» YOUR ASSIGNMENT
Go through the entries below and print, exactly, the lines starting at the one with "for i, v in" and ending at the one with "for axis, name", keeping both ends and no others.

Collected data
------------------------------------------------------------

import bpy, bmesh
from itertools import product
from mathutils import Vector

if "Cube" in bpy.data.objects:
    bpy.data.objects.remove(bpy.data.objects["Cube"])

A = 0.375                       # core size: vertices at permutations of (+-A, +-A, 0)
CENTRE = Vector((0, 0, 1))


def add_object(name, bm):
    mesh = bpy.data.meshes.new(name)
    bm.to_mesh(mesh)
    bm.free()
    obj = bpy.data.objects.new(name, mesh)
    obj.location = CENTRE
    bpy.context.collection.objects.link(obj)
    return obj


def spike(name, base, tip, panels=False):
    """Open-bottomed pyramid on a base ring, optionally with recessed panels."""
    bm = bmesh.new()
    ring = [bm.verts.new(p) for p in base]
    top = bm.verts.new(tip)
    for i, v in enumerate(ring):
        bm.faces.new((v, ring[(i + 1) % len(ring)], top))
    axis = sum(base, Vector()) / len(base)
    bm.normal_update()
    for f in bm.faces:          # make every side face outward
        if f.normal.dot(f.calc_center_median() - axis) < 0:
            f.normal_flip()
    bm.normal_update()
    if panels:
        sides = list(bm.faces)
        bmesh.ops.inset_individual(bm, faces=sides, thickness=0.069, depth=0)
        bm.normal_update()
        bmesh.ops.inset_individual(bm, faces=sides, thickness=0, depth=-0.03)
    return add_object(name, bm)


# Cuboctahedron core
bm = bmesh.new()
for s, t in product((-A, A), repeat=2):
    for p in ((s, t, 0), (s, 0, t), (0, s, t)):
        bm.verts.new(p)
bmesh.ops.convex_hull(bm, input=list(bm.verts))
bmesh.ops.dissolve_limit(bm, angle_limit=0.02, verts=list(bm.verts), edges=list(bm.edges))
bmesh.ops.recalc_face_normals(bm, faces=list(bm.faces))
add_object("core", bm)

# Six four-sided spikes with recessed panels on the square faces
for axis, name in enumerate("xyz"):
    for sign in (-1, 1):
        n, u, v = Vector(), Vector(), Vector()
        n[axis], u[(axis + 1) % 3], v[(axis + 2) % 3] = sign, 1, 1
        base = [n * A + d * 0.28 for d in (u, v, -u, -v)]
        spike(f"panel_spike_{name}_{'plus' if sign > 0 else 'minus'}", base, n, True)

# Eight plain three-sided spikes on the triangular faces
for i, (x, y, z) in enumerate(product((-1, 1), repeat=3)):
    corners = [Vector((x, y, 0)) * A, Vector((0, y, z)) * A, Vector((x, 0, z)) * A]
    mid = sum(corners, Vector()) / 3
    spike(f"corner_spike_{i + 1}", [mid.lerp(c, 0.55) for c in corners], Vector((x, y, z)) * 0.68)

------------------------------------------------------------

» TASK OUTPUT
    for i, v in enumerate(ring):
        bm.faces.new((v, ring[(i + 1) % len(ring)], top))
    axis = sum(base, Vector()) / len(base)
    bm.normal_update()
    for f in bm.faces:          # make every side face outward
        if f.normal.dot(f.calc_center_median() - axis) < 0:
            f.normal_flip()
    bm.normal_update()
    if panels:
        sides = list(bm.faces)
        bmesh.ops.inset_individual(bm, faces=sides, thickness=0.069, depth=0)
        bm.normal_update()
        bmesh.ops.inset_individual(bm, faces=sides, thickness=0, depth=-0.03)
    return add_object(name, bm)


# Cuboctahedron core
bm = bmesh.new()
for s, t in product((-A, A), repeat=2):
    for p in ((s, t, 0), (s, 0, t), (0, s, t)):
        bm.verts.new(p)
bmesh.ops.convex_hull(bm, input=list(bm.verts))
bmesh.ops.dissolve_limit(bm, angle_limit=0.02, verts=list(bm.verts), edges=list(bm.edges))
bmesh.ops.recalc_face_normals(bm, faces=list(bm.faces))
add_object("core", bm)

# Six four-sided spikes with recessed panels on the square faces
for axis, name in enumerate("xyz"):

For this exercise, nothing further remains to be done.